The maize was generated with a combination of old and new genetic engineering methods (GE): to deliver the CRISPR/Cas ‘gene scissors’ into the plant cells, they are first bombarded with small particles (‘gene canon’). In consequence, the cells produced the enzyme for the gene scissors which then inserted a DNA-sequence into the maize genome. This additional DNA-sequence is meant to facilitate the insertion of other genes, and therefore is called a ‘landing pad’. In a next step, again involving ‘old GE’, a further gene construct is inserted into the ‘landing pad’ in the maize genome, conferring resistance to the herbicide and producing the fern toxin.
This laborious way of transferring the genes is necessary because CRISPR/Cas is less efficient at inserting longer DNA sequences. In comparison to the methods of ‘old GE’, the resulting plants do not represent any real progress in respect to their traits or lower risks. However, the ‘landing pad’ might render the production of transgenic plants more efficient and could be seen as advantageous for the company.

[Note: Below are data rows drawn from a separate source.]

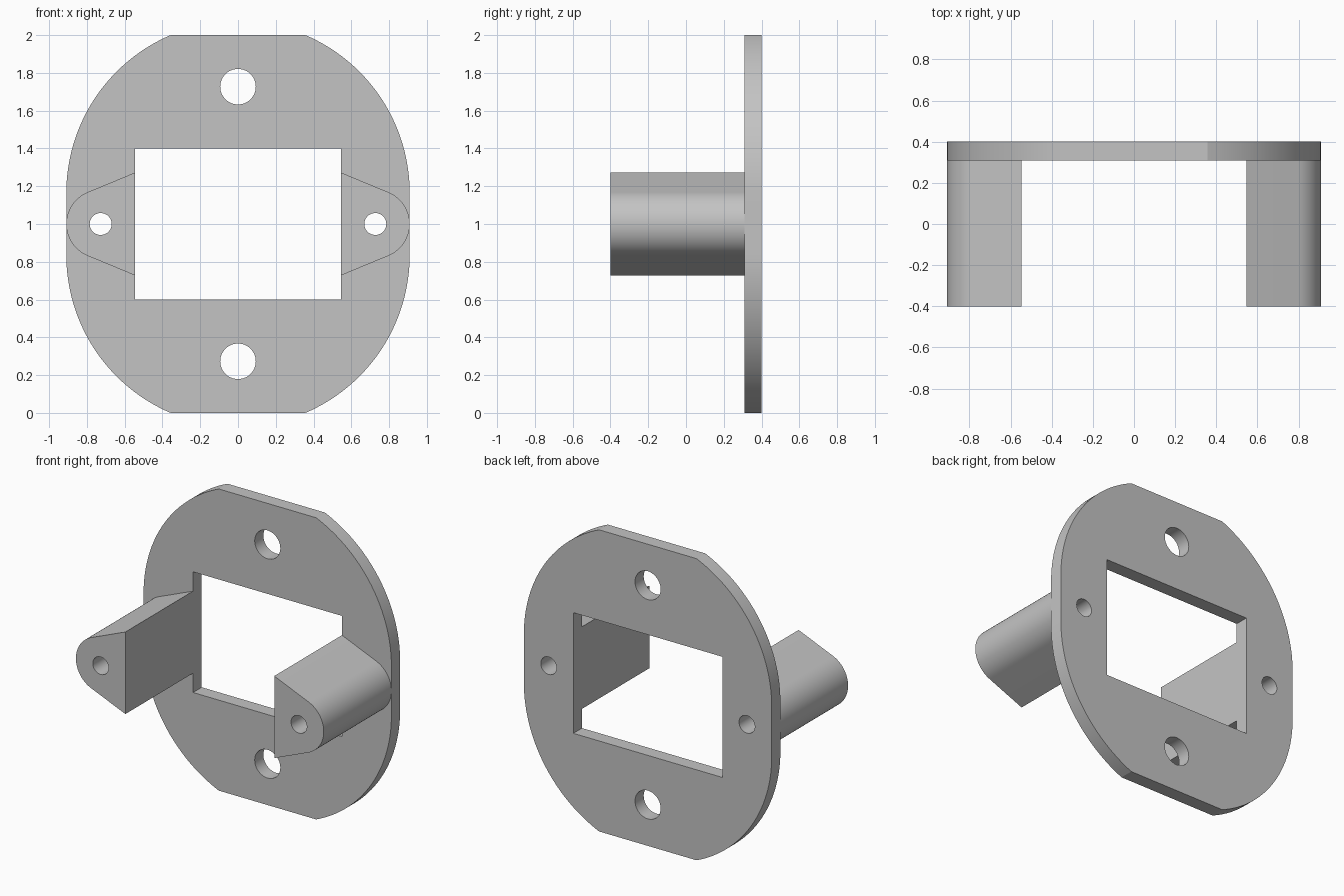
import bpy, bmesh
from math import sin, cos, atan2, acos, hypot, pi, sqrt, radians

cube = bpy.data.objects.get("Cube")
if cube:
    bpy.data.objects.remove(cube, do_unlink=True)

grey = bpy.data.materials.new("plain_grey")
grey.use_nodes = True
grey.diffuse_color = (0.55, 0.55, 0.55, 1)
grey.node_tree.nodes["Principled BSDF"].inputs["Base Color"].default_value = grey.diffuse_color

# Main sizes
HALF_W = 0.909
WIN_X, WIN_Z = 0.546, 0.4
BACK, PLATE_FRONT, LUG_FRONT = 0.4, 0.309, -0.4
BOLT_X, BOLT_R = 0.727, 0.058
MID = 1.0


def arc(cx, cz, r, a0, a1, n):
    return [(cx + r * cos(a0 + (a1 - a0) * i / n),
             cz + r * sin(a0 + (a1 - a0) * i / n)) for i in range(n + 1)]


def circle(cx, cz, r, n=48):
    return arc(cx, cz, r, 0, 2 * pi, n)[:-1]


def prism(name, loops, y0, y1):
    """Fill an outline with holes in the xz plane and extrude it along y."""
    bm = bmesh.new()
    for loop in loops:
        vs = [bm.verts.new((x, y0, z)) for x, z in loop]
        for i, v in enumerate(vs):
            bm.edges.new((vs[i - 1], v))
    bmesh.ops.triangle_fill(bm, use_beauty=True, edges=bm.edges[:], normal=(0, -1, 0))
    ext = bmesh.ops.extrude_face_region(bm, geom=bm.faces[:], use_keep_orig=True)
    moved = [g for g in ext["geom"] if isinstance(g, bmesh.types.BMVert)]
    bmesh.ops.translate(bm, verts=moved, vec=(0, y1 - y0, 0))
    bmesh.ops.recalc_face_normals(bm, faces=bm.faces[:])
    mesh = bpy.data.meshes.new(name)
    bm.to_mesh(mesh)
    bm.free()
    mesh.materials.append(grey)
    obj = bpy.data.objects.new(name, mesh)
    bpy.context.collection.objects.link(obj)
    bpy.ops.object.select_all(action="DESELECT")
    obj.select_set(True)
    bpy.context.view_layer.objects.active = obj
    bpy.ops.object.shade_smooth_by_angle(angle=radians(20))
    return obj


# Flange plate: two arcs joined by straight sides, cut flat at top and bottom
offset = 0.164
end = atan2(1 - offset, sqrt(HALF_W ** 2 - (1 - offset) ** 2))
outline = (arc(0, MID + offset, HALF_W, 0, end, 32)
           + arc(0, MID + offset, HALF_W, pi - end, pi, 32)
           + arc(0, MID - offset, HALF_W, pi, pi + end, 32)
           + arc(0, MID - offset, HALF_W, -end, 0, 32))
window = [(sx * WIN_X, MID + sz * WIN_Z) for sx, sz in ((-1, -1), (1, -1), (1, 1), (-1, 1))]
holes = [circle(0, MID + s * 0.727, 0.094) for s in (-1, 1)]
holes += [circle(s * BOLT_X, MID, BOLT_R) for s in (-1, 1)]
prism("flange_plate", [outline, window] + holes, PLATE_FRONT, BACK)

# Mounting lugs: flat inner face tapering tangentially into a round outer end
half_h, nose_r = 0.272, HALF_W - BOLT_X
dx = WIN_X - BOLT_X
tangent = atan2(half_h, dx) - acos(nose_r / hypot(dx, half_h))
profile = ([(WIN_X, MID - half_h)] + arc(BOLT_X, MID, nose_r, -tangent, tangent, 32)
           + [(WIN_X, MID + half_h)])
for name, s in (("left_lug", 1), ("right_lug", -1)):
    loops = [[(s * x, z) for x, z in loop] for loop in (profile, circle(BOLT_X, MID, BOLT_R))]
    prism(name, loops, LUG_FRONT, PLATE_FRONT)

“In the last 30 years, the biotech companies have mostly generated and marketed plants with herbicide resistance and insecticidal toxins. In result, the environmental impact has been increased,” says Christoph Then for Testbiotech. “It is interesting to see that CRISPR/Cas does not bring real benefits in this case: The multistep process can result in many unintended changes of the genome that go along with risks. At the same time, the plant traits do not provide real advantage for the environment.”
The company already has patent protection for its CRISPR/Cas plants in Europe: Patent EP3191595 covers gene scissor applications in maize and soybeans, including the resulting transgenic plants with the ‘landing pad’. In addition, patents EP3102592 and EP3102684 cover transgenic plants with the fern toxin. Besides these three granted European patents, the associated companies DowDupont/ Corteva/Pioneer (which in last years have been restructured several times) have filed many other patent applications on the technology and the resulting plants.

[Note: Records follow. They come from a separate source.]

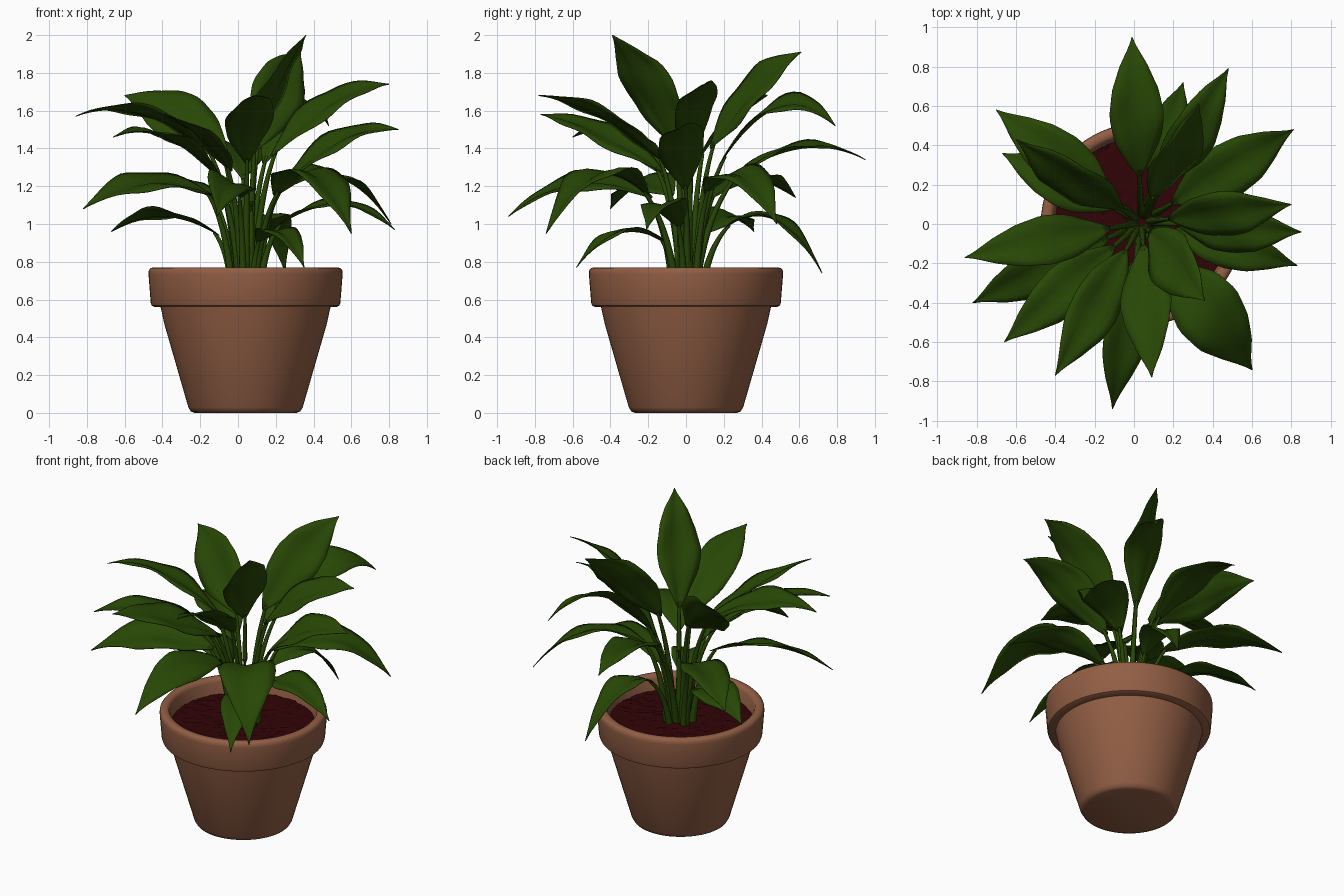
import bpy, bmesh, math, random
from mathutils import Vector

if "Cube" in bpy.data.objects:
    bpy.data.objects.remove(bpy.data.objects["Cube"])

random.seed(4)


def material(name, rgb):
    m = bpy.data.materials.new(name)
    m.diffuse_color = (*rgb, 1)
    m.use_nodes = True
    m.node_tree.nodes["Principled BSDF"].inputs["Base Color"].default_value = m.diffuse_color
    return m


TERRACOTTA = material("terracotta", (0.285, 0.112, 0.058))
LEAF_GREEN = material("leaf green", (0.021, 0.063, 0.0015))
SOIL_BROWN = material("soil brown", (0.03, 0.001, 0.002))
POT_X = 0.04
CLUMP = Vector((0.04, 0.01, 0.66))


def finish(bm, name, mat, angle=40):
    bmesh.ops.recalc_face_normals(bm, faces=bm.faces)
    mesh = bpy.data.meshes.new(name)
    bm.to_mesh(mesh)
    bm.free()
    obj = bpy.data.objects.new(name, mesh)
    bpy.context.collection.objects.link(obj)
    mesh.materials.append(mat)
    bpy.ops.object.select_all(action='DESELECT')
    obj.select_set(True)
    bpy.context.view_layer.objects.active = obj
    bpy.ops.object.shade_smooth_by_angle(angle=math.radians(angle))
    return obj


# Flower pot: a lathed profile with rolled rim
profile = [(0, 0), (0.27, 0), (0.29, 0.008), (0.303, 0.03), (0.43, 0.47),
           (0.443, 0.53), (0.45, 0.56), (0.485, 0.562), (0.497, 0.568),
           (0.502, 0.582), (0.514, 0.735), (0.512, 0.755), (0.502, 0.767),
           (0.488, 0.77), (0.472, 0.77), (0.458, 0.763), (0.45, 0.745),
           (0.43, 0.6), (0, 0.6)]
bm = bmesh.new()
verts = [bm.verts.new((r, 0, z)) for r, z in profile]
edges = [bm.edges.new(pair) for pair in zip(verts, verts[1:])]
bmesh.ops.spin(bm, geom=verts + edges, cent=(0, 0, 0), axis=(0, 0, 1),
               angle=math.tau, steps=64, use_duplicate=False)
bmesh.ops.remove_doubles(bm, verts=bm.verts, dist=0.0005)
finish(bm, "flower_pot", TERRACOTTA).location.x = POT_X

# Soil: a lumpy disc
bm = bmesh.new()
bmesh.ops.create_grid(bm, x_segments=36, y_segments=36, size=0.445)
for v in bm.verts:
    x, y = v.co.x / 0.445, v.co.y / 0.445
    v.co.x = 0.445 * x * math.sqrt(1 - y * y / 2)
    v.co.y = 0.445 * y * math.sqrt(1 - x * x / 2)
    v.co.z = 0.67 + random.uniform(-0.006, 0.006)
finish(bm, "soil", SOIL_BROWN).location.x = POT_X

# Leaves: tip x, y, z, blade start (fraction outward), start z, middle z,
# width, roll (positive lifts the left edge)
UPPER = [
    (-0.01, 0.95, 1.34, 0.25, 1.24, 1.40, 0.28, 0.1),
    (0.48, 0.79, 1.52, 0.22, 1.32, 1.62, 0.26, 0.4),
    (0.33, 0.61, 1.91, 0.20, 1.40, 1.72, 0.30, 0.85),
    (0.36, -0.39, 2.00, 0.12, 1.40, 1.75, 0.30, 0.4),
    (0.09, -0.78, 1.68, 0.15, 1.32, 1.57, 0.27, 0.25),
    (-0.40, -0.77, 1.58, 0.18, 1.28, 1.48, 0.27, -0.3),
    (-0.66, -0.60, 1.46, 0.20, 1.25, 1.46, 0.26, -0.1),
    (-0.86, -0.17, 1.57, 0.18, 1.36, 1.58, 0.26, 0.2),
    (-0.60, 0.43, 1.68, 0.15, 1.35, 1.57, 0.31, -0.85),
    (0.80, 0.10, 1.74, 0.18, 1.36, 1.64, 0.26, 0.45),
    (0.85, -0.04, 1.50, 0.22, 1.18, 1.44, 0.27, 0.4),
]
LOWER = [
    (0.25, 0.72, 0.74, 0.28, 0.98, 1.02, 0.22, 0.1),
    (0.81, 0.48, 1.00, 0.20, 1.16, 1.25, 0.29, 0.2),
    (0.60, -0.74, 0.95, 0.28, 1.15, 1.25, 0.36, 0.0),
    (-0.11, -0.94, 1.04, 0.20, 1.14, 1.21, 0.26, -0.4),
    (-0.82, -0.40, 1.08, 0.20, 1.15, 1.21, 0.29, -0.35),
    (0.83, -0.21, 0.97, 0.20, 0.98, 1.10, 0.23, 0.15),
    (0.35, -0.58, 0.77, 0.20, 0.90, 0.95, 0.20, 0.0),
    (-0.70, 0.58, 1.14, 0.20, 1.13, 1.23, 0.28, 0.0),
    (-0.67, 0.36, 0.96, 0.20, 0.94, 1.04, 0.26, 0.2),
]
# Half width along the blade, from stalk to drawn-out tip
OUTLINE = [(0, 0.07), (0.1, 0.42), (0.25, 0.85), (0.42, 1), (0.6, 0.86),
           (0.78, 0.5), (0.9, 0.2), (0.96, 0.07), (1, 0.01)]
ROWS, COLS = 18, 6


def outline(t):
    for (a, wa), (b, wb) in zip(OUTLINE, OUTLINE[1:]):
        if t <= b:
            return wa + (wb - wa) * (t - a) / (b - a)
    return 0.01


def bend(a, c, b, t):
    """Point and direction on a quadratic curve."""
    p = a * (1 - t) ** 2 + c * 2 * t * (1 - t) + b * t * t
    return p, ((c - a) * (1 - t) + (b - c) * t).normalized()


def add_blade(bm, start, ctrl, tip, width, roll):
    out = tip - start
    flat = Vector((-out.y, out.x, 0)).normalized()
    phase = random.uniform(0, math.tau)
    grid = []
    for i in range(ROWS + 1):
        t = i / ROWS
        p, d = bend(start, ctrl, tip, t)
        up = d.cross(flat).normalized()
        side = flat * math.cos(roll) + up * math.sin(roll)
        up = d.cross(side).normalized()
        half = width / 2 * outline(t)
        row = []
        for j in range(COLS + 1):
            s = 2 * j / COLS - 1
            # folded along the midrib, edges curling down and rippling
            lift = half * (0.42 * abs(s) - 0.26 * s * s)
            lift += half * 0.09 * abs(s) * math.sin(13 * t + phase + 2 * s)
            row.append(bm.verts.new(p + side * half * s + up * lift))
        grid.append(row)
    for r0, r1 in zip(grid, grid[1:]):
        for j in range(COLS):
            bm.faces.new((r0[j], r0[j + 1], r1[j + 1], r1[j]))


def add_stem(bm, foot, ctrl, top, sides=8, rows=10):
    rings = []
    for i in range(rows + 1):
        t = i / rows
        p, d = bend(foot, ctrl, top, t)
        u = d.orthogonal().normalized() if abs(d.z) > 0.999 else \
            d.cross(Vector((0, 0, 1))).normalized()
        v = d.cross(u)
        r = 0.022 - 0.013 * t
        rings.append([bm.verts.new(p + r * (u * math.cos(a) + v * math.sin(a)))
                      for a in (k * math.tau / sides for k in range(sides))])
    for r0, r1 in zip(rings, rings[1:]):
        for k in range(sides):
            n = (k + 1) % sides
            bm.faces.new((r0[k], r0[n], r1[n], r1[k]))


stems = bmesh.new()
for label, group, spread in (("upper", UPPER, 0.04), ("lower", LOWER, 0.08)):
    blades = bmesh.new()
    for x, y, z, frac, start_z, mid_z, width, roll in group:
        tip = Vector((x, y, z))
        reach = Vector((x - CLUMP.x, y - CLUMP.y, 0))
        start = CLUMP + reach * frac
        start.z = start_z
        mid = start + (tip - start) * 0.52
        mid.z = mid_z
        ctrl = mid * 2 - (start + tip) / 2
        add_blade(blades, start, ctrl, tip, width, roll)
        # stem rises from the clump and meets the blade along its direction
        foot = CLUMP + reach.normalized() * spread
        bow = foot.lerp(start, 0.3)
        bow.z = foot.z + (start.z - foot.z) * 0.72
        inner = bend(start, ctrl, tip, 0.04)[0]
        add_stem(stems, foot, bow, inner)
    leaves = finish(blades, label + "_leaves", LEAF_GREEN, 60)
    thick = leaves.modifiers.new("thickness", 'SOLIDIFY')
    thick.thickness = 0.004
    thick.offset = 0
finish(stems, "stems", LEAF_GREEN, 60)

Christoph Then, firstname.lastname@example.org, Tel + 49 (0) 151 54638040